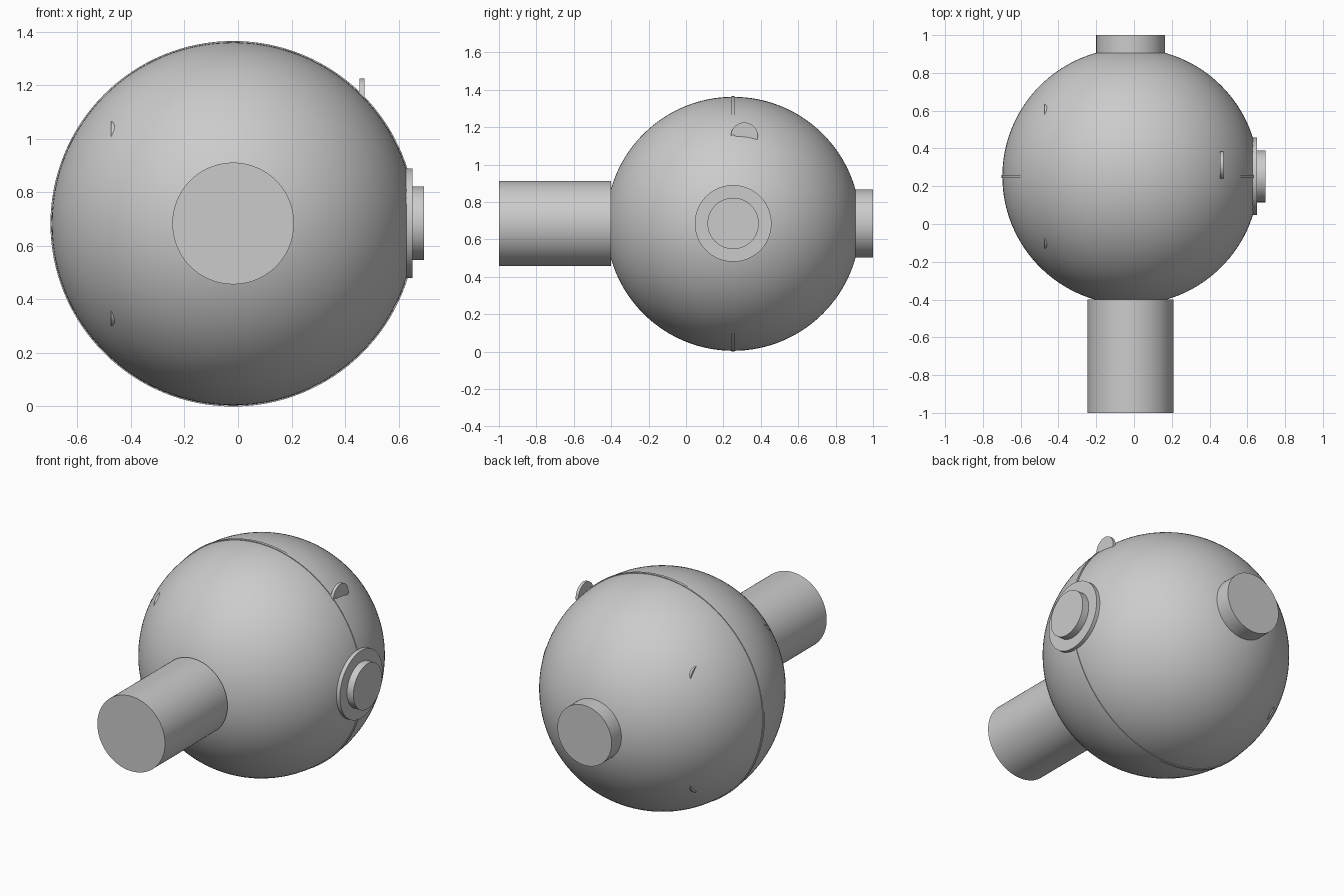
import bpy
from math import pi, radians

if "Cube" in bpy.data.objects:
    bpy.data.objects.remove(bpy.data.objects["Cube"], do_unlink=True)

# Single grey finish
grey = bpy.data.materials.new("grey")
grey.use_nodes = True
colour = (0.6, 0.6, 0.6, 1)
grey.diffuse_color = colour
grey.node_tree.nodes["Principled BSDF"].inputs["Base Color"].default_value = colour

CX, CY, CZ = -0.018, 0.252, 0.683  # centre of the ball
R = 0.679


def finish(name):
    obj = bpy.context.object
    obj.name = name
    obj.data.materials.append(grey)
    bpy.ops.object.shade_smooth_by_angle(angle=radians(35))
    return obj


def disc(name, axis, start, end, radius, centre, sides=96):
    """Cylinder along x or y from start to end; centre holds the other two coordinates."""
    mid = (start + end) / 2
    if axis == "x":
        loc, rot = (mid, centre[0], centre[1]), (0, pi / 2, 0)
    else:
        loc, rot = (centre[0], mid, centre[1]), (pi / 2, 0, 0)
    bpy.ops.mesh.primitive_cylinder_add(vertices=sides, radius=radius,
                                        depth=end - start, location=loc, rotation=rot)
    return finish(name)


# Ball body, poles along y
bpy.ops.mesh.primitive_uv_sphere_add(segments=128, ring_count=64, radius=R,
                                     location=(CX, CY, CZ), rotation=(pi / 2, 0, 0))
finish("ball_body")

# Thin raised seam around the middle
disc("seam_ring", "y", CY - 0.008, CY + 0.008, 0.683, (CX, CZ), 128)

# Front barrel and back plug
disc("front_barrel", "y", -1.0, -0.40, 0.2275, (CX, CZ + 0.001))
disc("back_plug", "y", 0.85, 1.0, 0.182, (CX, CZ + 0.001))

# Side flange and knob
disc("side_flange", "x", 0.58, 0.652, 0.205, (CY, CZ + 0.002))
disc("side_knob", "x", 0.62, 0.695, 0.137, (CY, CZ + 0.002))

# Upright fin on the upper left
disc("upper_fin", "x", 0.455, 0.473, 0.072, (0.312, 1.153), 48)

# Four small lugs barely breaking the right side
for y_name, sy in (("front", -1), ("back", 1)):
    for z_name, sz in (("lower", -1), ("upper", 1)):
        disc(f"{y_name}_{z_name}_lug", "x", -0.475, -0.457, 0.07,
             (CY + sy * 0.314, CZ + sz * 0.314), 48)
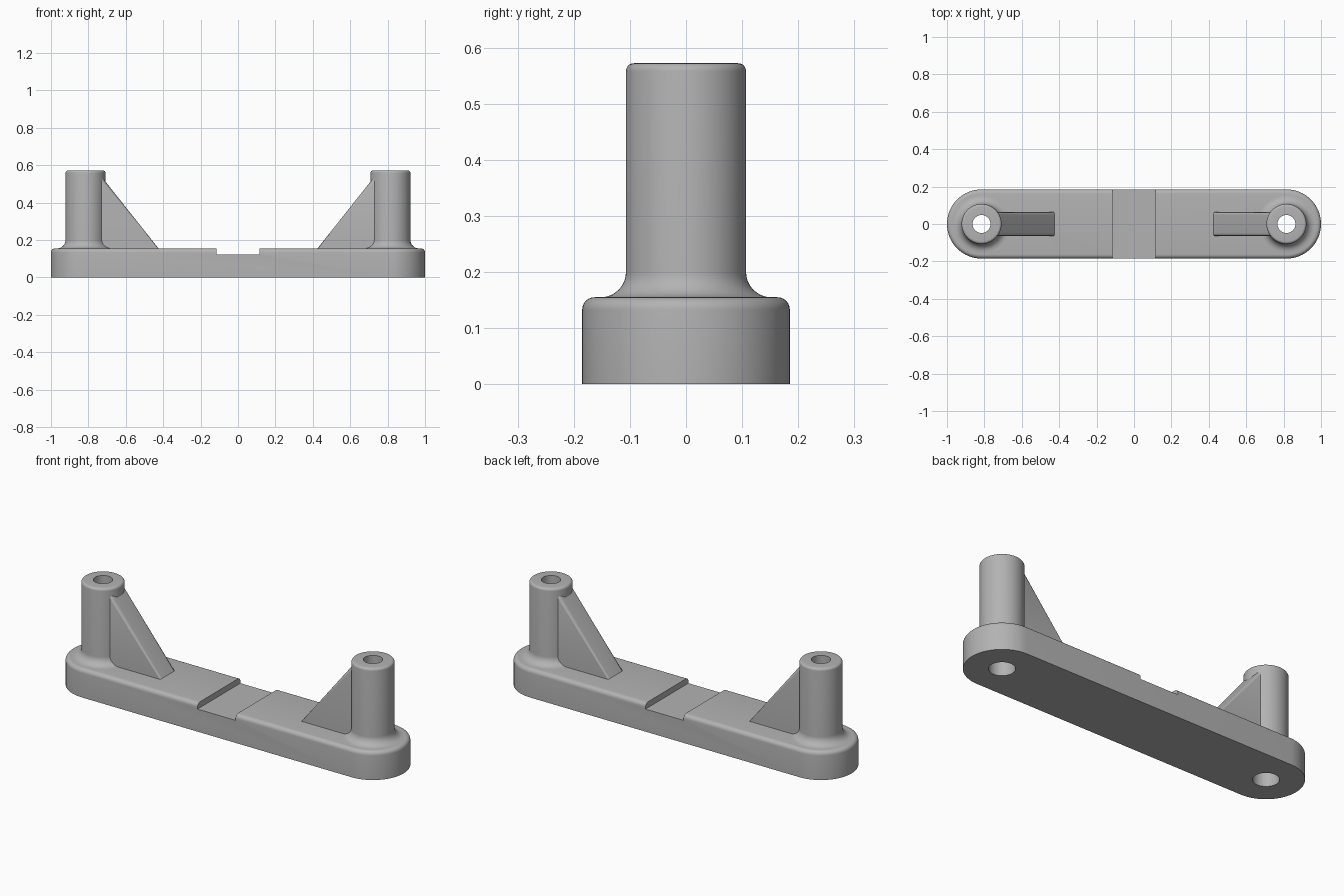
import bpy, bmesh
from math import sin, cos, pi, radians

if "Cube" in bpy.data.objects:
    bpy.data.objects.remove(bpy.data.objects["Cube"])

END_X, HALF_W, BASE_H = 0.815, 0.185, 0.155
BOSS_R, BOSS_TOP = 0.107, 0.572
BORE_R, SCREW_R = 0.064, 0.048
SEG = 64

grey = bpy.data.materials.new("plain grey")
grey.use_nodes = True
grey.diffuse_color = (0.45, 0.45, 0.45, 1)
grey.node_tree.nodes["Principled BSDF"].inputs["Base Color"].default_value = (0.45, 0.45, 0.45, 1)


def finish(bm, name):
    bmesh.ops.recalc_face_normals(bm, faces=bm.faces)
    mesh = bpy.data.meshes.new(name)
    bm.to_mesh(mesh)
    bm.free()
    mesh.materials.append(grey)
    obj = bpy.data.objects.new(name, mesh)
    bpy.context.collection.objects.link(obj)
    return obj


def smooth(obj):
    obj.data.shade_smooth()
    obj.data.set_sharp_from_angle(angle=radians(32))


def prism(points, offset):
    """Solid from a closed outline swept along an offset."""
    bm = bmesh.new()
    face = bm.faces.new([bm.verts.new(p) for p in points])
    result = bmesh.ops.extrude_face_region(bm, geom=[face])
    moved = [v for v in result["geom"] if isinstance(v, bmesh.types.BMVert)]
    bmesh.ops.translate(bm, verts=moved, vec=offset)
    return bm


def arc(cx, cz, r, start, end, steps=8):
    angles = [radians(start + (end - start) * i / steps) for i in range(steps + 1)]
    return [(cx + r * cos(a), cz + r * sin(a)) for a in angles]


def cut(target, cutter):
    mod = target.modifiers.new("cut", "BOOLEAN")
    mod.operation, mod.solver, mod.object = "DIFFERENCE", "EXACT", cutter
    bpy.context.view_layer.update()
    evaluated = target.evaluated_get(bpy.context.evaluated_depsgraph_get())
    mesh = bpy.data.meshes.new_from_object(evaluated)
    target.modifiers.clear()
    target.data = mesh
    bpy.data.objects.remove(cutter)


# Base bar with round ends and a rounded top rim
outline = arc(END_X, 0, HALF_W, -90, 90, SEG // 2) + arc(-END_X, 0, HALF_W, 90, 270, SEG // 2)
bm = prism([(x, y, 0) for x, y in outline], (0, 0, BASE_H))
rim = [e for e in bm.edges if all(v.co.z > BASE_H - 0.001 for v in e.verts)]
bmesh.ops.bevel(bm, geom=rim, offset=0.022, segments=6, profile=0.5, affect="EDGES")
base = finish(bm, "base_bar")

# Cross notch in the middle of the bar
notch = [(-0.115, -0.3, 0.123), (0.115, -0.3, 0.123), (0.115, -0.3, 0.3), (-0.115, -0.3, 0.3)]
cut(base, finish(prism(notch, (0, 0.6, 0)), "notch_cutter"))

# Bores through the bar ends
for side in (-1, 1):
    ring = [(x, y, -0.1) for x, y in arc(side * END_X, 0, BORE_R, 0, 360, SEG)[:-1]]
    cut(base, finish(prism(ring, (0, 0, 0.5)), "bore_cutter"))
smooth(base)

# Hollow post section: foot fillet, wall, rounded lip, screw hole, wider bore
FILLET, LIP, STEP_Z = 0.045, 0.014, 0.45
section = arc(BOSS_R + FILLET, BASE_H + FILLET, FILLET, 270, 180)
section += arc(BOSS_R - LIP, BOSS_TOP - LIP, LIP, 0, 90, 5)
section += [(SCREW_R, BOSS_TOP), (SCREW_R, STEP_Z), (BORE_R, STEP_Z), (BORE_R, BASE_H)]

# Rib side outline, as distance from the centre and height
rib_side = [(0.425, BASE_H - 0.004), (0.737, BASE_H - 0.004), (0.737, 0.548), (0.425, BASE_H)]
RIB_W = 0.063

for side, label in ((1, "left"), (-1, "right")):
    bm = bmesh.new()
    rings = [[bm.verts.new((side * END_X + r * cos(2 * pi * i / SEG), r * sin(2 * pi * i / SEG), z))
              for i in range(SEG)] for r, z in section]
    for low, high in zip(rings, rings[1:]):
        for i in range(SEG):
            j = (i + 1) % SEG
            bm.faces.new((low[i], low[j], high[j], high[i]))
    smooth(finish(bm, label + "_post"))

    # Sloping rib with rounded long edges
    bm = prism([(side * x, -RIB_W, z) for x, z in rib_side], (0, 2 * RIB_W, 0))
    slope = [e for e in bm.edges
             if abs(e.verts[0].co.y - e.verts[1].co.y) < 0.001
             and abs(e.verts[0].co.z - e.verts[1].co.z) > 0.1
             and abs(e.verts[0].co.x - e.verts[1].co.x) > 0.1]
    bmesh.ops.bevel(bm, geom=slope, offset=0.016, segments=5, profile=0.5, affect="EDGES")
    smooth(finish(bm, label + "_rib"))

• • •

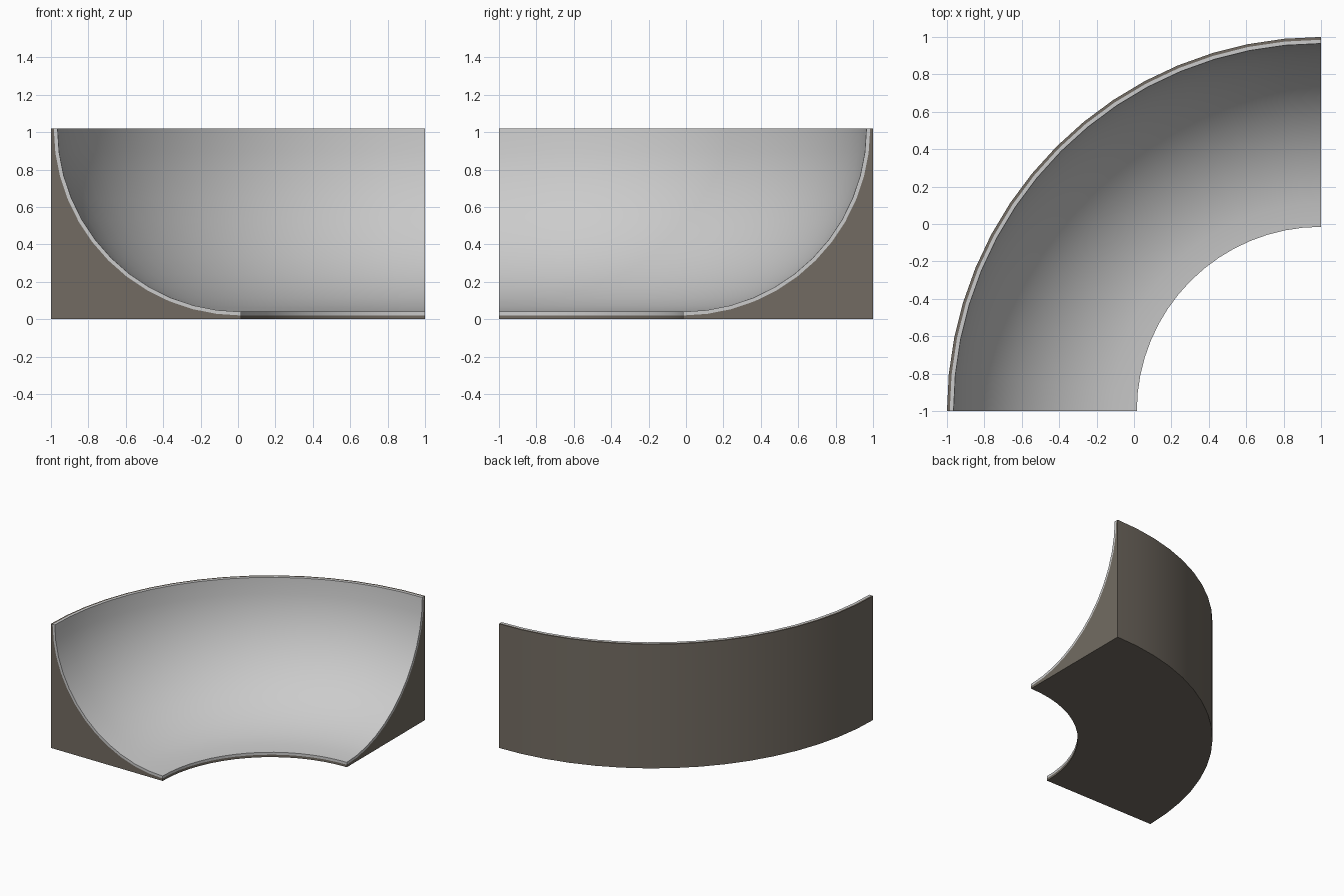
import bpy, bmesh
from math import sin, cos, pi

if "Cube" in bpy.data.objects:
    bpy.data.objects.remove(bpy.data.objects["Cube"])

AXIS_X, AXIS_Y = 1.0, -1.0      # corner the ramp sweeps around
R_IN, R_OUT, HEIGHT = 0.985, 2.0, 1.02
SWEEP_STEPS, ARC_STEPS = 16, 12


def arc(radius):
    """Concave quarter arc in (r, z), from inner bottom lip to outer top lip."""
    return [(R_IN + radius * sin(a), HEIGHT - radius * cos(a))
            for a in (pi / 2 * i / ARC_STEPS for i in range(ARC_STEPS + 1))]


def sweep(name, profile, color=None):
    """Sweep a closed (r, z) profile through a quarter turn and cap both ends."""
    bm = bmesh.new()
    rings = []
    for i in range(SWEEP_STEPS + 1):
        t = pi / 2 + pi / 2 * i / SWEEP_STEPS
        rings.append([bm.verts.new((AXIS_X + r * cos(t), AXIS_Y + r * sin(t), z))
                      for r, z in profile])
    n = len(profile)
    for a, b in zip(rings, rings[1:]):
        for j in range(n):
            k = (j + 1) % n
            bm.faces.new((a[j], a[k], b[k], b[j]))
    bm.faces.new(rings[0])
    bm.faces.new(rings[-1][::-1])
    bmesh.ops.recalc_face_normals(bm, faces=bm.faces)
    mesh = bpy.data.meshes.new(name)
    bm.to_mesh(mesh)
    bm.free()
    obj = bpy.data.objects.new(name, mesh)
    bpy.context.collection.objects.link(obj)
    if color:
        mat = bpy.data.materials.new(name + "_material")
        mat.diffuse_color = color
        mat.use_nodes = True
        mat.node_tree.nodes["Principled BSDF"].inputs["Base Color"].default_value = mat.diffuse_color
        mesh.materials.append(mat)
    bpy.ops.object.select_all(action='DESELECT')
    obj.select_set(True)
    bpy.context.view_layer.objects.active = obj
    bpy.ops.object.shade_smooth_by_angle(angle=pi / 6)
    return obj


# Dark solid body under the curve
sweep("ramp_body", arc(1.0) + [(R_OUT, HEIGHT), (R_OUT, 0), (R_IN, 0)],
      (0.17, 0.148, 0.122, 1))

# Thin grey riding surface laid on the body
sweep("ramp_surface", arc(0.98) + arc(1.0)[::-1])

• • •

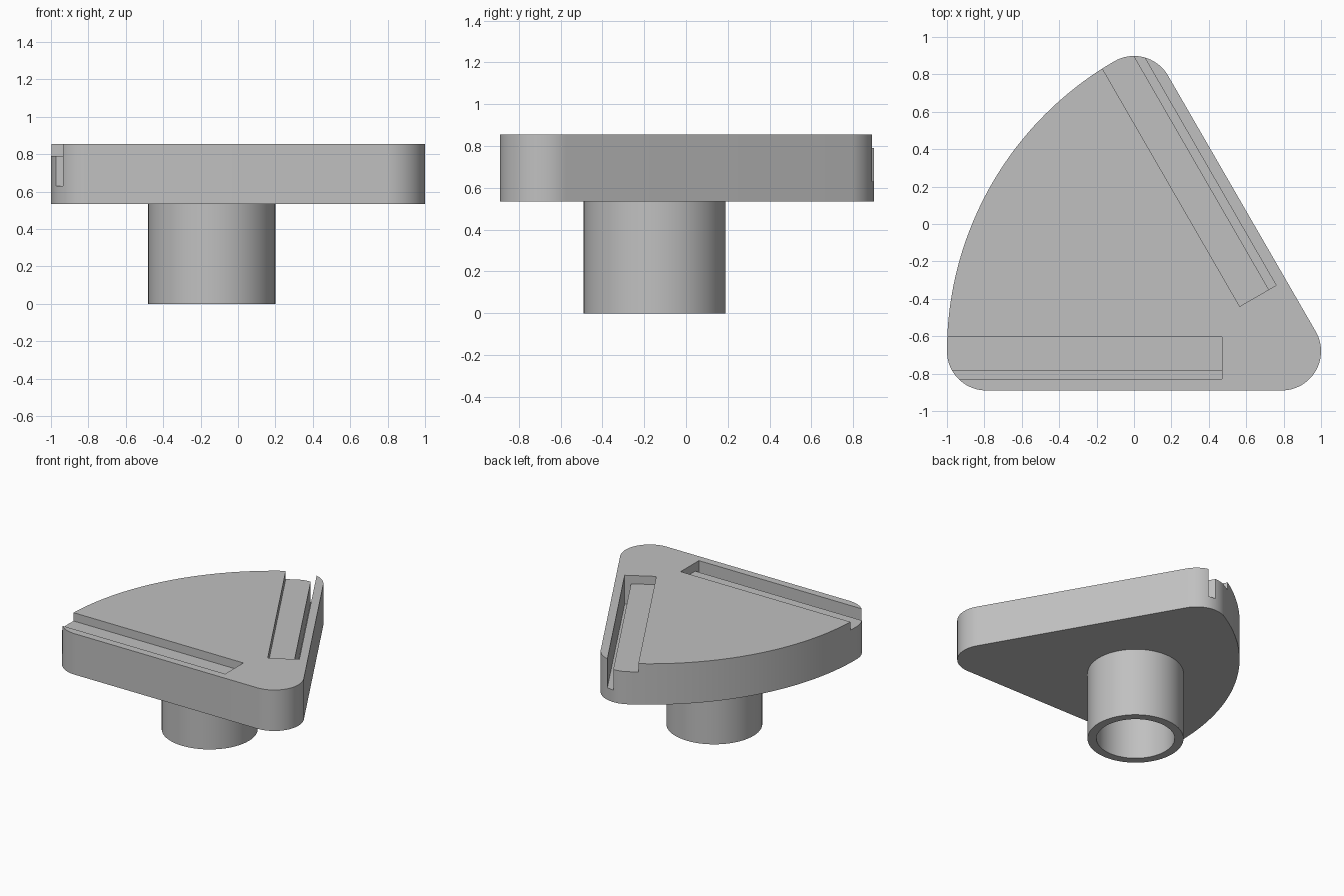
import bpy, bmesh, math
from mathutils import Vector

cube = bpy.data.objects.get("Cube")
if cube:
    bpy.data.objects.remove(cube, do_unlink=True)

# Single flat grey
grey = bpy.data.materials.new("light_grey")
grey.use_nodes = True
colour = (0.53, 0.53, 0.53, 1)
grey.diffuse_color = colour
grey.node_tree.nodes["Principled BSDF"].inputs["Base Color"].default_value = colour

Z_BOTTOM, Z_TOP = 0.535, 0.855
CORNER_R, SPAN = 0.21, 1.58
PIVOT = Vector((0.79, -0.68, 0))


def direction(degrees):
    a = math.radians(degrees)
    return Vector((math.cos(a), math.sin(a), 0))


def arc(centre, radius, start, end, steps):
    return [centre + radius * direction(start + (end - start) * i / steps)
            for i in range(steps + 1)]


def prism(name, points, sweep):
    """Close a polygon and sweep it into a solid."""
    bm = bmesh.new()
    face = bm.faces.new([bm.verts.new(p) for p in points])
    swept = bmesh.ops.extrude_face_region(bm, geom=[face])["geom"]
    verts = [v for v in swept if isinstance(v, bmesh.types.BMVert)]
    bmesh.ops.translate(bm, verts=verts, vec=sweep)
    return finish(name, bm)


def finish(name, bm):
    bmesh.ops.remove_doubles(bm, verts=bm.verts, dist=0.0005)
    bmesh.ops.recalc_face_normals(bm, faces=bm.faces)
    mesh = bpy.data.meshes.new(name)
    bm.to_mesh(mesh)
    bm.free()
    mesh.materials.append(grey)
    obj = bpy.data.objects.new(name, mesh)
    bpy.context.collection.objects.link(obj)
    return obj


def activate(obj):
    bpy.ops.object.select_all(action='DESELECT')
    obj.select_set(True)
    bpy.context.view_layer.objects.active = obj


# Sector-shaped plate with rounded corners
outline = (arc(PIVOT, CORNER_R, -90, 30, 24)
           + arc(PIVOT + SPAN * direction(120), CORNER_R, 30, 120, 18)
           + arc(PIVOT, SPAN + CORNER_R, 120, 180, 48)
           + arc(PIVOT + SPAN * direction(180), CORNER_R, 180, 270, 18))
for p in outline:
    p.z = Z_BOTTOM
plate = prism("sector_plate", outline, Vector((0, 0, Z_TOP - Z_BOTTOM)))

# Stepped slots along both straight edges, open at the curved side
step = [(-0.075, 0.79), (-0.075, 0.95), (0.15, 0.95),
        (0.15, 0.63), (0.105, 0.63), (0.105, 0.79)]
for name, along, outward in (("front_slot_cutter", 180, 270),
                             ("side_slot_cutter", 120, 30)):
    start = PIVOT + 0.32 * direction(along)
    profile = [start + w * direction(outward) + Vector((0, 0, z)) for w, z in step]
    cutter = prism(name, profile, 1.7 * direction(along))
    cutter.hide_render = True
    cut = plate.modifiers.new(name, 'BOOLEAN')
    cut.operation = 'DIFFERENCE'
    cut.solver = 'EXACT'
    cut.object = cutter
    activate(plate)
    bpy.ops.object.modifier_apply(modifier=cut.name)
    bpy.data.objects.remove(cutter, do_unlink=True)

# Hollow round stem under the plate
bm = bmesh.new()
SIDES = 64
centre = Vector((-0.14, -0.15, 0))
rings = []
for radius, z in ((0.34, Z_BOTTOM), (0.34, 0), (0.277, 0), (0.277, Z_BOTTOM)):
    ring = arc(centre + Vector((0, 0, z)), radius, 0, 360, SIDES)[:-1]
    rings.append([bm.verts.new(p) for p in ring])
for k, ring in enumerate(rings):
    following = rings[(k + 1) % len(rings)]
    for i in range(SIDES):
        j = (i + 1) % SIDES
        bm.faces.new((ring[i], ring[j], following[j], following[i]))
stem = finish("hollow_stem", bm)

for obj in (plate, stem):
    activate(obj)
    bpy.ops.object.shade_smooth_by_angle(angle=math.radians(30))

• • •

Retype exactly the span of lines from the one with "bm.faces.new((ring[i], ring[j], following[j], following[i]))" through the one with "bpy.ops.object.shade_smooth_by_angle(angle=math.radians(30))"; include both ends and omit the rest of the material.

● **OUTPUT OF THE TASK**:
        bm.faces.new((ring[i], ring[j], following[j], following[i]))
stem = finish("hollow_stem", bm)

for obj in (plate, stem):
    activate(obj)
    bpy.ops.object.shade_smooth_by_angle(angle=math.radians(30))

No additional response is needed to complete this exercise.